scissors icon From Neat New Stuff: “provides direct links to over 7000 scholarly periodicals which allow some or all of their online content to be viewed by ANYONE… for free”. Marylaine points out that the site only has an alphabetical index, so it’s mainly good as a reference link for when you already have your citation. (Also, I haven’t checked but “some or all” may be problematic.)

scissors icon Remember the dragon in a bottle that made the blog rounds a while ago? Turns out it was a promotional prank by this self-satisfied asshole. The report calls it a hoax, but it was just a grubby moneymaking stunt. Hoaxes should have a point, dammit; Ern Malley is turning in his grave. (via links miniblog)

scissors icon Lots of things from Kevin Kelly’s Cool Tools go straight into my “want” folder. Consider this gorgeous book on African rituals, or this collection of somewhat more Western ones.

scissors icon US troops will soon be armed with a weapon that jwz aptly dubs the Bowel Disruptor: a stun gun that emits a baby’s scream, played backwards, at between 110 and 145 decibels (the pain threshold is around 120, which is like standing next to a jet aircraft as it takes off).

scissors icon They played every song as if their nuts were on fire, and shrieked out incomprehensible banshee babblings; this was music to kill dogs with a hammer by.

scissors icon From Stavros: Charlie Brown is an existentialist, and a collection of truly remarkable pictures.

scissors icon I might as well just pipe Graham‘s RSS feed straight in. All human communication fails, except by accident: Jukka Korpela has provided the world with a translation of, and some commentary on, Wiio’s Laws. Wiio:communication::Murphy:everything, pretty much. It’s funny ‘cos it’s true.

scissors icon Noam Chomsky has a blog, which is where I found a link to The Nation Institute via one of their projects, TomDispatch. They’ve been around for a while, and look good at a glance:

Founded in 1966, The Nation Institute has a fundamental commitment to the values of free speech and open discourse.

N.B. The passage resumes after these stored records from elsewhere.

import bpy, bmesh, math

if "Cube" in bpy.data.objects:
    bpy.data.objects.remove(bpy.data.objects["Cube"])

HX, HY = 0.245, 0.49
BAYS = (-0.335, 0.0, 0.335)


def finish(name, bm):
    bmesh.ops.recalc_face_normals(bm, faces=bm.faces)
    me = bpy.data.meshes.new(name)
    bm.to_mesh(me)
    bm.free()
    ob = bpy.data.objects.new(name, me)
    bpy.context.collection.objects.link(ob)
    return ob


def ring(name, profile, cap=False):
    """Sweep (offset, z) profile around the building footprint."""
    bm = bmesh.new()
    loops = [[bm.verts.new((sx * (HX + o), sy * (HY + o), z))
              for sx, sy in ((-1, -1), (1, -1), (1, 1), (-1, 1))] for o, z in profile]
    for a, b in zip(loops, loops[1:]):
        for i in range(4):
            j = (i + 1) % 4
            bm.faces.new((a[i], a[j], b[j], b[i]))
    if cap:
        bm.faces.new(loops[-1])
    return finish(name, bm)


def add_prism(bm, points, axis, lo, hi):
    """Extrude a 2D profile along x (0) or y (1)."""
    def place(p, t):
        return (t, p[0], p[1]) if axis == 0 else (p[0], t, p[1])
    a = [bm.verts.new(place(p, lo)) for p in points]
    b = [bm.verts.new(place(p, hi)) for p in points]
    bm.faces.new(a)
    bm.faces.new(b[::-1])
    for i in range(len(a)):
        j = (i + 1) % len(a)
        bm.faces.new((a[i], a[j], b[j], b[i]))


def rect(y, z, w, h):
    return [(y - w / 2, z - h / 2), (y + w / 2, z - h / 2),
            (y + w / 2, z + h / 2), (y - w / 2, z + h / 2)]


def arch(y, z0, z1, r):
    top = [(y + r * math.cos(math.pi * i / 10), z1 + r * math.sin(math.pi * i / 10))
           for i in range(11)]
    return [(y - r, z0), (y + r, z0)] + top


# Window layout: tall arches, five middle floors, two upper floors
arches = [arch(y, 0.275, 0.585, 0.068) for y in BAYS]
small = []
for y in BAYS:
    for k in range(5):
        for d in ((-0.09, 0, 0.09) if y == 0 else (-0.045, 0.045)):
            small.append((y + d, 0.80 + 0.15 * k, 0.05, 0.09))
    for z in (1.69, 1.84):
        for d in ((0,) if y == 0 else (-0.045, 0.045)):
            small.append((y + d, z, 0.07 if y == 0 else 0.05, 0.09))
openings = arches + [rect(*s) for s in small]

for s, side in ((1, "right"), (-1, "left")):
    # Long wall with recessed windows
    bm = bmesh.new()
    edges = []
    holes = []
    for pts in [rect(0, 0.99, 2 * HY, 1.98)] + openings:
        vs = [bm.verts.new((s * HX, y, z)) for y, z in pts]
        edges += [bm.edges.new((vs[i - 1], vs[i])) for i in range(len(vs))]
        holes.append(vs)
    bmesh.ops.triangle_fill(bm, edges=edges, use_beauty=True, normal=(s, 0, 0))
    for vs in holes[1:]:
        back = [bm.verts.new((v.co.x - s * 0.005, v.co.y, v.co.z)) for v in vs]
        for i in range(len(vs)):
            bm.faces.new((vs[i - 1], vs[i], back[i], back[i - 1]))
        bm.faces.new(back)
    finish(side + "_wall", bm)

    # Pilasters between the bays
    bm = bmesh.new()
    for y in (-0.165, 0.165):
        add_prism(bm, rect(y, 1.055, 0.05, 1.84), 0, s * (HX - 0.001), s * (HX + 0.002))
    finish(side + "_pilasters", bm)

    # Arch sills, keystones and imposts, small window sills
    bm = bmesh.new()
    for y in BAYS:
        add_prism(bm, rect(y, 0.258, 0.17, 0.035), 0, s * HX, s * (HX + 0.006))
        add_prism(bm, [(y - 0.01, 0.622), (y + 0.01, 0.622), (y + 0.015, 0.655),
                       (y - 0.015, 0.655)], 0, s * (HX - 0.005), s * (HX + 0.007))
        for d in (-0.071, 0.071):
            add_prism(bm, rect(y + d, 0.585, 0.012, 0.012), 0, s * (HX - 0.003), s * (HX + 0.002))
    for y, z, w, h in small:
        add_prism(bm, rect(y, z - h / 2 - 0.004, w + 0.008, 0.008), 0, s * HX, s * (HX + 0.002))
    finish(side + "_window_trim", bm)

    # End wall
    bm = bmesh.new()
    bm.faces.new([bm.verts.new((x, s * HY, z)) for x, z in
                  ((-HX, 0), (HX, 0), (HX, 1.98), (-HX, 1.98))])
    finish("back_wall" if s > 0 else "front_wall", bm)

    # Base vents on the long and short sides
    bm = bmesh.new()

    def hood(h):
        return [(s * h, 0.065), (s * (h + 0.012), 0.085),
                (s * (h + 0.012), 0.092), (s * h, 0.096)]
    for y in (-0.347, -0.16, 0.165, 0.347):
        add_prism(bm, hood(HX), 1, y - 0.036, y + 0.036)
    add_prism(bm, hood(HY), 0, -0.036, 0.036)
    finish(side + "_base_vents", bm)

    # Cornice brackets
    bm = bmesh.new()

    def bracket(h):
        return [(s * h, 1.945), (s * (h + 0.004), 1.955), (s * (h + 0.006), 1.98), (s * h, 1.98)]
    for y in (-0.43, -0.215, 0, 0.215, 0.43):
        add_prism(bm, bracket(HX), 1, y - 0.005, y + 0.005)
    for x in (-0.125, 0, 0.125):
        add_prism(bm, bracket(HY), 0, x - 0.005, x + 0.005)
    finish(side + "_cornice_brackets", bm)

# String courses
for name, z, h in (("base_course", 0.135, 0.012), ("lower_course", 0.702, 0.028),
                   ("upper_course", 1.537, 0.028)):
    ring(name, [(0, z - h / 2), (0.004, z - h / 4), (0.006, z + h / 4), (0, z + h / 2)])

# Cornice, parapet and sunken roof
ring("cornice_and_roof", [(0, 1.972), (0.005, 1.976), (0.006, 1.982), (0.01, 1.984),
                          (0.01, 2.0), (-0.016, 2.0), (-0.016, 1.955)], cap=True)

The Institute places particular importance on strengthening the independent press in the face of America’s increasingly corporate-controlled flow of information, and through its programs the Institute promotes progressive values on a variety of media platforms.

They list their Trustees but don’t give any details on where their money comes from.